TASK ITEM –
Restate word for word the span that opens with the line containing "tapered stem between" and closes with the final line of the data; give only those lines.

---------- DATA SHOWN

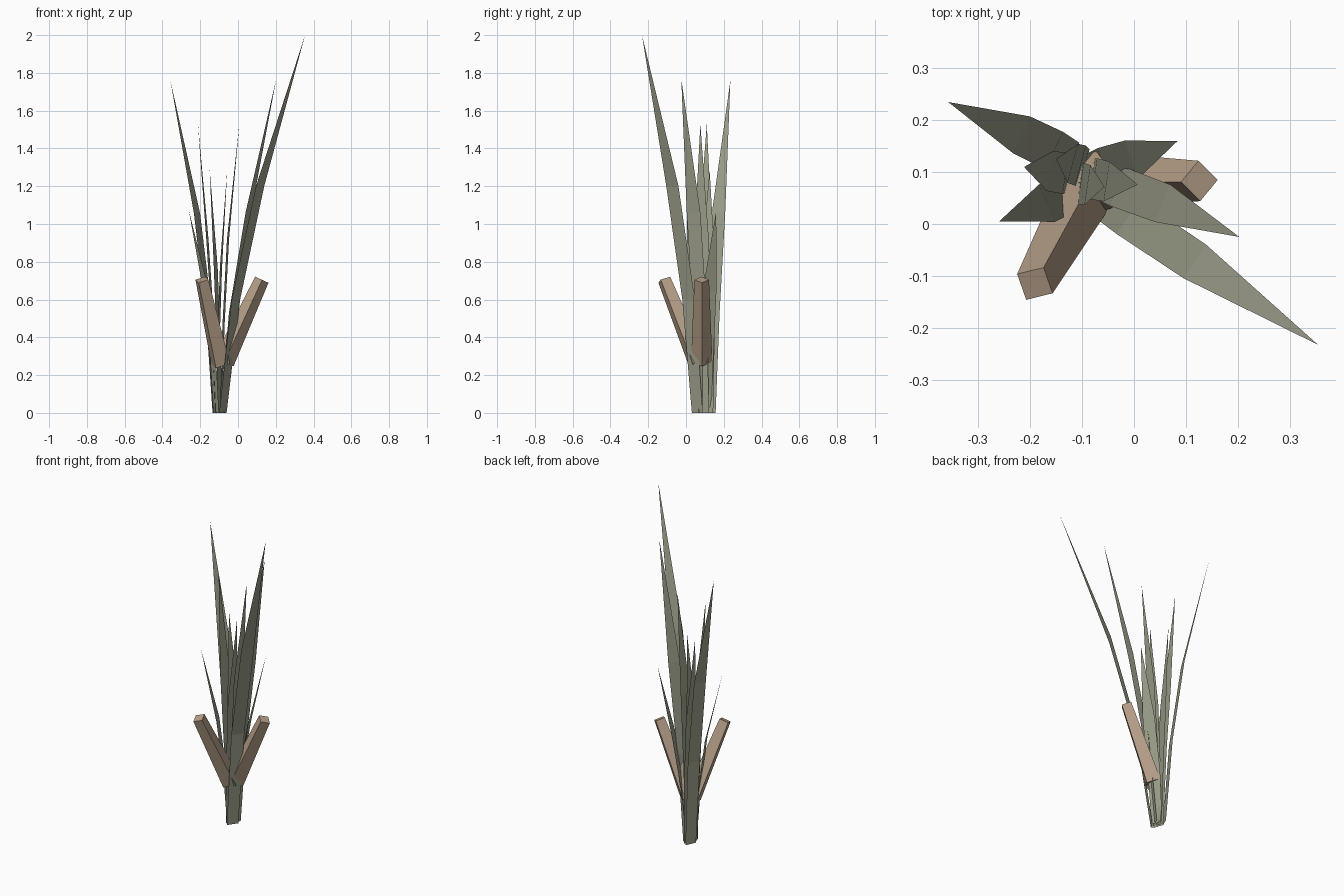
import bpy
from mathutils import Vector

if "Cube" in bpy.data.objects:
    bpy.data.objects.remove(bpy.data.objects["Cube"])


def material(name, color):
    m = bpy.data.materials.new(name)
    m.diffuse_color = (*color, 1)
    m.use_nodes = True
    m.node_tree.nodes["Principled BSDF"].inputs["Base Color"].default_value = m.diffuse_color
    return m


def make_object(name, verts, faces, mat):
    mesh = bpy.data.meshes.new(name)
    mesh.from_pydata(verts, [], faces)
    mesh.materials.append(mat)
    ob = bpy.data.objects.new(name, mesh)
    bpy.context.collection.objects.link(ob)
    return ob


leaf_mat = material("leaf_green", (0.34, 0.35, 0.26))
wood_mat = material("stem_brown", (0.47, 0.35, 0.25))


def blade(name, base, mid, tip, height):
    """Flat leaf that leans outward, bends at 60% height and ends in a point."""
    base, mid, tip = Vector(base), Vector(mid), Vector(tip)
    lean = (tip - base).normalized()
    side = Vector((-lean.y, lean.x))
    low = base.lerp(mid, 0.35)
    verts = []
    for c, t, w in ((base, 0, 0.07), (low, 0.3, 0.08), (mid, 0.6, 0.078)):
        for s in (-1, 1):
            p = c + side * (s * w / 2)
            verts.append((p.x, p.y, t * height))
    verts.append((tip.x, tip.y, height))
    make_object(name, verts, [(0, 1, 3, 2), (2, 3, 5, 4), (4, 5, 6)], leaf_mat)


def stem(name, bottom, top, side, w0, w1):
    """Square tapered stem between two points."""
    bottom, top, u = Vector(bottom), Vector(top), Vector(side)
    axis = (top - bottom).normalized()
    u = (u - axis * u.dot(axis)).normalized()
    v = axis.cross(u)
    verts = [c + (u * a + v * b) * w / 2
             for c, w in ((bottom, w0), (top, w1))
             for a, b in ((-1, -1), (1, -1), (1, 1), (-1, 1))]
    faces = [(3, 2, 1, 0), (4, 5, 6, 7)]
    faces += [(i, (i + 1) % 4, (i + 1) % 4 + 4, i + 4) for i in range(4)]
    make_object(name, verts, faces, wood_mat)


# Leaves: base, bend and tip in plan, then height
leaves = [
    ((-0.080, 0.060), (0.117, -0.072), (0.355, -0.233), 2.00),
    ((-0.080, 0.090), (0.055, 0.040), (0.203, -0.025), 1.77),
    ((-0.120, 0.125), (-0.217, 0.172), (-0.358, 0.235), 1.76),
    ((-0.115, 0.095), (-0.162, 0.102), (-0.212, 0.110), 1.53),
    ((-0.090, 0.090), (-0.053, 0.082), (0.007, 0.076), 1.53),
    ((-0.095, 0.110), (-0.118, 0.117), (-0.150, 0.125), 1.29),
    ((-0.110, 0.080), (-0.090, 0.075), (-0.057, 0.072), 1.29),
    ((-0.115, 0.068), (-0.168, 0.040), (-0.260, 0.005), 1.07),
    ((-0.085, 0.100), (-0.005, 0.124), (0.084, 0.160), 1.07),
]
for i, spec in enumerate(leaves, 1):
    blade(f"leaf_{i}", *spec)

# Woody stems
stem("stem_left", (-0.092, 0.065, 0.26), (-0.191, -0.115, 0.705), (1, 0.35, 0), 0.08, 0.055)
stem("stem_right", (-0.075, 0.083, 0.27), (0.126, 0.083, 0.705), (0.7, 0.7, 0), 0.08, 0.055)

--------------------

SOLUTION BELOW –
    """Square tapered stem between two points."""
    bottom, top, u = Vector(bottom), Vector(top), Vector(side)
    axis = (top - bottom).normalized()
    u = (u - axis * u.dot(axis)).normalized()
    v = axis.cross(u)
    verts = [c + (u * a + v * b) * w / 2
             for c, w in ((bottom, w0), (top, w1))
             for a, b in ((-1, -1), (1, -1), (1, 1), (-1, 1))]
    faces = [(3, 2, 1, 0), (4, 5, 6, 7)]
    faces += [(i, (i + 1) % 4, (i + 1) % 4 + 4, i + 4) for i in range(4)]
    make_object(name, verts, faces, wood_mat)


# Leaves: base, bend and tip in plan, then height
leaves = [
    ((-0.080, 0.060), (0.117, -0.072), (0.355, -0.233), 2.00),
    ((-0.080, 0.090), (0.055, 0.040), (0.203, -0.025), 1.77),
    ((-0.120, 0.125), (-0.217, 0.172), (-0.358, 0.235), 1.76),
    ((-0.115, 0.095), (-0.162, 0.102), (-0.212, 0.110), 1.53),
    ((-0.090, 0.090), (-0.053, 0.082), (0.007, 0.076), 1.53),
    ((-0.095, 0.110), (-0.118, 0.117), (-0.150, 0.125), 1.29),
    ((-0.110, 0.080), (-0.090, 0.075), (-0.057, 0.072), 1.29),
    ((-0.115, 0.068), (-0.168, 0.040), (-0.260, 0.005), 1.07),
    ((-0.085, 0.100), (-0.005, 0.124), (0.084, 0.160), 1.07),
]
for i, spec in enumerate(leaves, 1):
    blade(f"leaf_{i}", *spec)

# Woody stems
stem("stem_left", (-0.092, 0.065, 0.26), (-0.191, -0.115, 0.705), (1, 0.35, 0), 0.08, 0.055)
stem("stem_right", (-0.075, 0.083, 0.27), (0.126, 0.083, 0.705), (0.7, 0.7, 0), 0.08, 0.055)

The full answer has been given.